May 10—The Lucas County Democratic Party will tackle a thorny issue Monday night when it finalizes its slate of 2021 endorsements: whether your credit score should matter when you're running for local office.
Toledo Board of Education member Polly Taylor-Gerken called attention to the issue by refusing to go along with new requirements for party endorsements that include submitting a credit score, criminal background check, and affidavit proving that candidates don't owe any back taxes to the county.
Ms. Taylor-Gerken, a former school psychologist seeking a third term on the school board, said she doesn't agree with the credit score requirement, which she believes is exclusionary and not relevant for all offices.
The issue isn't her actual credit score, which she said is "excellent."
"It's not about me, it's about the process," she said. "And it just gives me pause when I think about the Democratic principles of being inclusive and open, and so I just couldn't make myself do it."
She said credit scores aren't public and she's not comfortable sharing hers with party members who aren't under any obligation to keep them confidential. She also said scores shouldn't matter for candidates who aren't seeking elected row offices such as county treasurer and auditor.
"I'm a good board member and my credit score is irrelevant," she said.
Credit worthiness arose as a major issue for Democrats in 2018. County treasurer Lindsay Webb was set to take office when it was revealed her credit score was too low to qualify for the bond needed to serve in the post. She blamed her sub-600 score at the time on student loans, mortgage and credit card debt.
She was eventually able to qualify for a more expensive bond and released a credit report later that year showing her score had improved from when she first took office. She's since won re-election twice.
Lucas County Democratic Party Chairman Michael Ashford — whom the party passed over for the treasurer appointment in 2018 in favor of Ms. Webb — said credit scores are ultimately an indicator of how quickly candidates can learn about many of the issues they'll be overseeing in office.
Incorporating credit scores into the screening process for endorsements will "bring you a different individual with a different financial mindset," said Mr. Ashford, who's also the county recorder. "Sixty percent of your time as an elected official is spent understanding the finances of the city or the school board, so they have the ability to learn a lot faster than somebody who has a credit score of 475."
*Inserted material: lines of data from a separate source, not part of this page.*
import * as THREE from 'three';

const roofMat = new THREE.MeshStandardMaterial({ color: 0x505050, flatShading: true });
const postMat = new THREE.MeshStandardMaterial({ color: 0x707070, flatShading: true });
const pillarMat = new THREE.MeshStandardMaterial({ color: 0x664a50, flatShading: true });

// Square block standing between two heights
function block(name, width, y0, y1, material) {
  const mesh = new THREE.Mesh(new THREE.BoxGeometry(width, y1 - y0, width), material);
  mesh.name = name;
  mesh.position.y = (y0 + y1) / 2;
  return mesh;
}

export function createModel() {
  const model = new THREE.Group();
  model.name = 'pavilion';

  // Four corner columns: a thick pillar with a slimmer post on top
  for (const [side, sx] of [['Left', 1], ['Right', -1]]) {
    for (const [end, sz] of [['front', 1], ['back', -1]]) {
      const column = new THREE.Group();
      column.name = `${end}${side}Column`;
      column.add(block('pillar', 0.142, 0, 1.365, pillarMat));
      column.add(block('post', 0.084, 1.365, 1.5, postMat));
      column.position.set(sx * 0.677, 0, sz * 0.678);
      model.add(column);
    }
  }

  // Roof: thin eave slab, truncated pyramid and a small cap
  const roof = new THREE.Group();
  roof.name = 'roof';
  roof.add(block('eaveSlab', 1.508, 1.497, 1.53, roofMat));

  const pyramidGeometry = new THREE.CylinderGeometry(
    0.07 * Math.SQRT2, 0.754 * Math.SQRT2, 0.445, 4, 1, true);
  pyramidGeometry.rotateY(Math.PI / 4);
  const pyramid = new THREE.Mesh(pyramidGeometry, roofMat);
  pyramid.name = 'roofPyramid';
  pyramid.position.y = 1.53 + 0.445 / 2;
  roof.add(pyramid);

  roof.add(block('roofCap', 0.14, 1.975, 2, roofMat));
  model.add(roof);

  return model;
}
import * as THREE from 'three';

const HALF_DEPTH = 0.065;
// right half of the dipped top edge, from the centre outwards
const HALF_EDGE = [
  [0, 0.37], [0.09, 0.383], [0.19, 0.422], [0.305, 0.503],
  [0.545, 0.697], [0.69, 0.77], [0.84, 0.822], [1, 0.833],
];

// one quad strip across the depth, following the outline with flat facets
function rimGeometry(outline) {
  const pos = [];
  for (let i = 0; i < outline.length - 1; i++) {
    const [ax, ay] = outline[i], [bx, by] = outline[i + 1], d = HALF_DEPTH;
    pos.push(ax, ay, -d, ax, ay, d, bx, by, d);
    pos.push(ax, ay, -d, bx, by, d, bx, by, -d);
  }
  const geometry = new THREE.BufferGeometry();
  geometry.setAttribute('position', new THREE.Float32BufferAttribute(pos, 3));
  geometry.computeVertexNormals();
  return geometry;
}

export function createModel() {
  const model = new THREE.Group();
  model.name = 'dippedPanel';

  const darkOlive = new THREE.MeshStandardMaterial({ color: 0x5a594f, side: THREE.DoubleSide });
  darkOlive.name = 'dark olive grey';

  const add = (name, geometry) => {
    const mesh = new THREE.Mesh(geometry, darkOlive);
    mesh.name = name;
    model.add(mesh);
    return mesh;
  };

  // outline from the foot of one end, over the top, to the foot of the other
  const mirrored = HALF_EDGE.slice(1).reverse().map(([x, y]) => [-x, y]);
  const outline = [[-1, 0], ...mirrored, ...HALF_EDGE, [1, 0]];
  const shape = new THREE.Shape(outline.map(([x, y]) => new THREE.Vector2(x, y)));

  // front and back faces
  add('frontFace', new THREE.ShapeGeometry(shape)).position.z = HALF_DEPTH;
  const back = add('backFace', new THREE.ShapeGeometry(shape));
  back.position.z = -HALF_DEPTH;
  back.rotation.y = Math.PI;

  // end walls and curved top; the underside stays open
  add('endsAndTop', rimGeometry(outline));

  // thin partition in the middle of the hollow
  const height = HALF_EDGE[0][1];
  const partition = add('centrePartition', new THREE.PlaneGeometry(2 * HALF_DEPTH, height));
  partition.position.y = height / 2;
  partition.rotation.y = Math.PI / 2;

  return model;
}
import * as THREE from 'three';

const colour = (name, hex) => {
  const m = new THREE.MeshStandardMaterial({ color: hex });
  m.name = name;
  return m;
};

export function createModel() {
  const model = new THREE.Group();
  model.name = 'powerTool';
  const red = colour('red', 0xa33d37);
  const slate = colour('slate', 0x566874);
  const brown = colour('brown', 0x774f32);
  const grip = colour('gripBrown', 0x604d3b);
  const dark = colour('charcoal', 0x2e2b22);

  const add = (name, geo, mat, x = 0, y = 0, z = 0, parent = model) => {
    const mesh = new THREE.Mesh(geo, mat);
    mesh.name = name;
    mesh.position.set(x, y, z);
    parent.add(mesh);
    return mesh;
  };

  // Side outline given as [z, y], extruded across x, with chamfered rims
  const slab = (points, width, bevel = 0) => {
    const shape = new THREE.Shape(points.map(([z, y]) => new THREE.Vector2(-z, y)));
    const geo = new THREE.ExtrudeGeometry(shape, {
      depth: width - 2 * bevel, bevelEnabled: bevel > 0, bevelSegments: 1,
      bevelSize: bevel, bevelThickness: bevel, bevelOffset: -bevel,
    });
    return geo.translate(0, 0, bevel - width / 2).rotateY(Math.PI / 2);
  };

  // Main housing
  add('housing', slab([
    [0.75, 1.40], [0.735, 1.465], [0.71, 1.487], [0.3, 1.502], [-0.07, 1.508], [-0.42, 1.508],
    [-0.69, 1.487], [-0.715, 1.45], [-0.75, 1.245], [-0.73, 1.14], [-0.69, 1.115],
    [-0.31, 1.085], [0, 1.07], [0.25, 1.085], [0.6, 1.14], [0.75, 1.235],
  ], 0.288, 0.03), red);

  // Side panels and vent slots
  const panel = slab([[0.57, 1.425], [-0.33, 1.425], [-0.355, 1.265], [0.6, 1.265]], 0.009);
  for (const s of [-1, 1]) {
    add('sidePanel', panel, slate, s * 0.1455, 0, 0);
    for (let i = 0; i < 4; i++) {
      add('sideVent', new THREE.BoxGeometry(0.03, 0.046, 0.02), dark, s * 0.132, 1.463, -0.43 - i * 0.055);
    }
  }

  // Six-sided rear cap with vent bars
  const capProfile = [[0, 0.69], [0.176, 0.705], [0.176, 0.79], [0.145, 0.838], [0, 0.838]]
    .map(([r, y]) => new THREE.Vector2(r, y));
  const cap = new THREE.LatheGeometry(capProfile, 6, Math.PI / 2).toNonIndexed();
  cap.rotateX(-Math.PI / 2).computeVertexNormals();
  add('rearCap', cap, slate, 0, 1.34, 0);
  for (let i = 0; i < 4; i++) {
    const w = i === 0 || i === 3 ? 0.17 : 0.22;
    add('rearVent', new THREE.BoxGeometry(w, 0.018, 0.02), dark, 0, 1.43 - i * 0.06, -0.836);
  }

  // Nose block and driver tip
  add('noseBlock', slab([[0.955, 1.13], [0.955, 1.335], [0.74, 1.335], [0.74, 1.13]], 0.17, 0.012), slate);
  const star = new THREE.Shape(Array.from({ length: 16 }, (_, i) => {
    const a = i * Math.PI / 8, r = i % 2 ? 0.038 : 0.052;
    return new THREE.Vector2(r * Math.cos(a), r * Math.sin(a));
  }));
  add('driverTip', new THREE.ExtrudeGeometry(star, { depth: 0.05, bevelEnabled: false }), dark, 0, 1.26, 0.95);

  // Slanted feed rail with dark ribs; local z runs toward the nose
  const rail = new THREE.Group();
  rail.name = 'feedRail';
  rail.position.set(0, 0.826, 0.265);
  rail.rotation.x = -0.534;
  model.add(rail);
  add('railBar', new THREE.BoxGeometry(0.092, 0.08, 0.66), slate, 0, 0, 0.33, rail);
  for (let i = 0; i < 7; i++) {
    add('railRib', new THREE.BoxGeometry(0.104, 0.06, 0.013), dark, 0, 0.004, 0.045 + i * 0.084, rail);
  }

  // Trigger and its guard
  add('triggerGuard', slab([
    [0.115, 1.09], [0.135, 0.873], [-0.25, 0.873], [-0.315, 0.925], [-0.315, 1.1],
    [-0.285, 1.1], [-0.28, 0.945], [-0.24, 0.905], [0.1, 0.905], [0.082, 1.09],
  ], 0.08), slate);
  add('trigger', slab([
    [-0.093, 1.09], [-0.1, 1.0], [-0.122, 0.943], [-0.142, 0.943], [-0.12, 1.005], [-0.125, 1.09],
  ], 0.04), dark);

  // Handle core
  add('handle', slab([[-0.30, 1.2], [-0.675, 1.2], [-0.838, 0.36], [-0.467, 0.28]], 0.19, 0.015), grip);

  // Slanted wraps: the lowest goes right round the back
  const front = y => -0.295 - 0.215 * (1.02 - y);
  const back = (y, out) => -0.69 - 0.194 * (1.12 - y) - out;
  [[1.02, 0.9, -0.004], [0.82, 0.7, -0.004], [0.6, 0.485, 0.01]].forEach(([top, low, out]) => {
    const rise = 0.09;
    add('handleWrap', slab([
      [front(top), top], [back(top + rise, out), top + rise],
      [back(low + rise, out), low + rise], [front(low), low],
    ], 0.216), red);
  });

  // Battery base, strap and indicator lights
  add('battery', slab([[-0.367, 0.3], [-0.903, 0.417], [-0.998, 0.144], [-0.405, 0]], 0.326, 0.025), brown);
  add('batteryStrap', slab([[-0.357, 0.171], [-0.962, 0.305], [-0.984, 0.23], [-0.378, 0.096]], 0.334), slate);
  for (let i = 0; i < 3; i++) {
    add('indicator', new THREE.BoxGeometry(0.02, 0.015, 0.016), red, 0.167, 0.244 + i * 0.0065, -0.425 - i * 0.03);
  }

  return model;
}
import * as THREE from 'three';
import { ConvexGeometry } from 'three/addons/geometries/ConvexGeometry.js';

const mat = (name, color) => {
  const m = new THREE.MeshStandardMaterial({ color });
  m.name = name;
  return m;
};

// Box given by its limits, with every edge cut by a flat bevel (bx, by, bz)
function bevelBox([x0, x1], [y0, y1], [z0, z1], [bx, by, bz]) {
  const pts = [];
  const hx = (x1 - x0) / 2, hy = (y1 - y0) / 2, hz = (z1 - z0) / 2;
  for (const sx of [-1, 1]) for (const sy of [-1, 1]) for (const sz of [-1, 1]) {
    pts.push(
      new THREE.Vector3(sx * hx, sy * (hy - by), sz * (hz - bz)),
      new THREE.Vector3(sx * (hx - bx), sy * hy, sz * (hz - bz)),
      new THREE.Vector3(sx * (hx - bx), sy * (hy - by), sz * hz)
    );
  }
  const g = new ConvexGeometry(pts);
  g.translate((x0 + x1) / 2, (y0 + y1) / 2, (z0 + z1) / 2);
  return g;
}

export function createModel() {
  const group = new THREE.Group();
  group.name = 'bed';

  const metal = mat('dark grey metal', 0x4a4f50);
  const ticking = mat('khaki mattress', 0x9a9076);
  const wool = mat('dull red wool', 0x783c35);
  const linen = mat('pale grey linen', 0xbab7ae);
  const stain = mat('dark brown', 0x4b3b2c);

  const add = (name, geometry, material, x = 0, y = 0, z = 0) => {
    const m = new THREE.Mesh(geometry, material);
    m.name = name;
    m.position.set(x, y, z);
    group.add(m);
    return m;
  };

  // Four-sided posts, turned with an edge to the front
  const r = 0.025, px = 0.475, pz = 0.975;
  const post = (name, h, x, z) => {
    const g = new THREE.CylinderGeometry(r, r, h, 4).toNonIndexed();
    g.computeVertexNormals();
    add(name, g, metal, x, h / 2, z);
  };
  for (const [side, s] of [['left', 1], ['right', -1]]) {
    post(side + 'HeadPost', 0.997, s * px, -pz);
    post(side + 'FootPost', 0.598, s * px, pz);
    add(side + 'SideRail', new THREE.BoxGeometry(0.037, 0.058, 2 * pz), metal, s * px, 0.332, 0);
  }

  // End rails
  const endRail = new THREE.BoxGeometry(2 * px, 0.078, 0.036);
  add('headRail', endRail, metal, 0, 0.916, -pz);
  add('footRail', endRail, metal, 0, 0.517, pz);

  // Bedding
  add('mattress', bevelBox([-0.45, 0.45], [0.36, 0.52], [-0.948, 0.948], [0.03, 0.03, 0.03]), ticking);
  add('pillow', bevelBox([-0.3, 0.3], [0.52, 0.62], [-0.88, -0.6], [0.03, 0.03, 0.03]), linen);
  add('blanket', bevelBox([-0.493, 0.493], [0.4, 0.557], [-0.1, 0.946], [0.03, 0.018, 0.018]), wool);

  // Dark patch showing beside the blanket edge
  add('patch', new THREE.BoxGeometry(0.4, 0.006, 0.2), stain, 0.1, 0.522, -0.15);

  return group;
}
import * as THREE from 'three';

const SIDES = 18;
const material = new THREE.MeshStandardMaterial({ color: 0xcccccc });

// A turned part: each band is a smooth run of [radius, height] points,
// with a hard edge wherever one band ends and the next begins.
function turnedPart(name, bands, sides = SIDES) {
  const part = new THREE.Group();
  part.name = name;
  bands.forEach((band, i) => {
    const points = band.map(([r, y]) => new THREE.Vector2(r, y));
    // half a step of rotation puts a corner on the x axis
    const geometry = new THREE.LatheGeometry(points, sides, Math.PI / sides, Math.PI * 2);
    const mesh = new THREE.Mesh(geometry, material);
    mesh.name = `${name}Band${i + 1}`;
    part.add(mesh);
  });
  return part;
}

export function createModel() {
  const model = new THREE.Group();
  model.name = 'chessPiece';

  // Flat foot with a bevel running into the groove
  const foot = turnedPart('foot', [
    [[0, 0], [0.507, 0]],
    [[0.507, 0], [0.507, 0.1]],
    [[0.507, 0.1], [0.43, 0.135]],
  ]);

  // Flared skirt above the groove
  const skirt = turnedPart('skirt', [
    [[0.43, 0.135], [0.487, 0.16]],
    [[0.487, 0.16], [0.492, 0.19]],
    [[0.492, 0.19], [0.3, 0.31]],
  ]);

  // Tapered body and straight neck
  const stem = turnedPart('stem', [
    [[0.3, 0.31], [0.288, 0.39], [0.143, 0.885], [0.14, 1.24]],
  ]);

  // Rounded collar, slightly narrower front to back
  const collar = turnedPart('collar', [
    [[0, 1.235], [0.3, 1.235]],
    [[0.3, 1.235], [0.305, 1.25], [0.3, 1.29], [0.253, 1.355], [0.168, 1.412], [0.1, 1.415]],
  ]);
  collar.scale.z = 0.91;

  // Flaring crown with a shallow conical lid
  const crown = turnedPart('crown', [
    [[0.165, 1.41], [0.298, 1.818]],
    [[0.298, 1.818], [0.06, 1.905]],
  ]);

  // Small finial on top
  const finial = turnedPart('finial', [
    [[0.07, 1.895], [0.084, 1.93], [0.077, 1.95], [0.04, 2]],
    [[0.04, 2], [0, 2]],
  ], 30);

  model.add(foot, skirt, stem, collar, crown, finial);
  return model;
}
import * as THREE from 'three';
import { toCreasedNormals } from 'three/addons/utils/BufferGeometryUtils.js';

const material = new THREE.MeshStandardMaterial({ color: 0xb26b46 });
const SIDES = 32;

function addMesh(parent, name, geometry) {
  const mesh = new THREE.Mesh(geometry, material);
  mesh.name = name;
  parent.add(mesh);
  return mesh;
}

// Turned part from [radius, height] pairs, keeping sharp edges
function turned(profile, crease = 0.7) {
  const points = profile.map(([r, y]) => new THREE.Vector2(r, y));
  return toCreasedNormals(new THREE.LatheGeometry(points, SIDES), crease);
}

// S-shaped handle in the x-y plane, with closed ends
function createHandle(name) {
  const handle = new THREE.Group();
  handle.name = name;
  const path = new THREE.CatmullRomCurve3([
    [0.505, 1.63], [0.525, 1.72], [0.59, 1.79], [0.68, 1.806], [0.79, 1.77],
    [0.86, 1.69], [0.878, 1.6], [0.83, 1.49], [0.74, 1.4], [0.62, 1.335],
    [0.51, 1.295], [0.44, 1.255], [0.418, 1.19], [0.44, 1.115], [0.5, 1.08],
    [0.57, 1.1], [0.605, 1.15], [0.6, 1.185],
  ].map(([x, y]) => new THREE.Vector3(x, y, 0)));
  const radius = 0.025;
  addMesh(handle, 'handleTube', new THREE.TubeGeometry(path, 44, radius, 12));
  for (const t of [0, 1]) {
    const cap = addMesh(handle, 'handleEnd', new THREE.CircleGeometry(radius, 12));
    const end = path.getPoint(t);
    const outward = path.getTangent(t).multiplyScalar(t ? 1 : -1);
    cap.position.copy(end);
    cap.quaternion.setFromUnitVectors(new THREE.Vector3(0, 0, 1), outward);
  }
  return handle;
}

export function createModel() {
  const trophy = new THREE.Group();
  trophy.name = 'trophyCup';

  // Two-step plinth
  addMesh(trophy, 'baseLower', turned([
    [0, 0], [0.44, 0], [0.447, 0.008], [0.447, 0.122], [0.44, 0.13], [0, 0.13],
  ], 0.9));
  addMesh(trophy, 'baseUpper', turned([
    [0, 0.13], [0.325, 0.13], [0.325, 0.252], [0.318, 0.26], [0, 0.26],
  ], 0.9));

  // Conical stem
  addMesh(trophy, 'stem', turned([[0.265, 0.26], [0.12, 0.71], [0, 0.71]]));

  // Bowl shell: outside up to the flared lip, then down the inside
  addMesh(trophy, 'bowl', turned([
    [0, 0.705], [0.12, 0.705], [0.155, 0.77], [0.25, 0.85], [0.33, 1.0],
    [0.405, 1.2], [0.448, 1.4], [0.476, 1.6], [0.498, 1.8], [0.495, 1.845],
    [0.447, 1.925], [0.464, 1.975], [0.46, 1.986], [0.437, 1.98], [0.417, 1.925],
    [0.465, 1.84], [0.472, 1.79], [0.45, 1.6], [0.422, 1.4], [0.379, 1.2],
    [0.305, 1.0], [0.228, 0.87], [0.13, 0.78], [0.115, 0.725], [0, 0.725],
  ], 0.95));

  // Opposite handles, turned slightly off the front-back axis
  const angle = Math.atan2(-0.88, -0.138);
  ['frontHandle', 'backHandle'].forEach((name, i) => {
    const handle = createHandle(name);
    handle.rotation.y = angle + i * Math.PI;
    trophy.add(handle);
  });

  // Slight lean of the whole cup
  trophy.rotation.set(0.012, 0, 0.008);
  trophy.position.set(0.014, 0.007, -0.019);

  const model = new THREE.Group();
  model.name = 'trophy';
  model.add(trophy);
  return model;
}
Mr. Ashford said more thorough screening may have also helped unearth red flags with the four Toledo City Council members, all Democrats, indicted last year in a federal bribery scheme. Councilmen Yvonne Harper, Gary Johnson, Tyrone Riley, and Larry Sykes all face charges.
Republicans were also taken by surprise last year when it came out that city council candidate Tony Dia had served time in prison as a juvenile for killing another teen in what he said was an act of self-defense.
"People with more of a decent credit score who have more of a financial foundation are less likely to take a $500 bribe and eat dinner with a carrot cake to go," Mr. Ashford said, a nod to Mr. Riley, who was allegedly bribed with money and gifts, including the carrot cake.
The Lucas County Republican Party doesn't ask applicants seeking its endorsement for their credit scores, chairman Chris Joseph said.
Mr. Ashford said the two dozen or so other candidates seeking endorsements for mayor and city council all submitted the required paperwork to the screening committee, which makes a recommendation to the party's executive committee that it will discuss Monday.
Ms. Taylor-Gerken said the screening committee rejected her application because she didn't supply all the information it asked for, but she's hoping the executive committee overlooks that at its meeting.
School board members Chris Varwig and Bob Vasquez each submitted complete applications for endorsements in their re-elections, party officials said.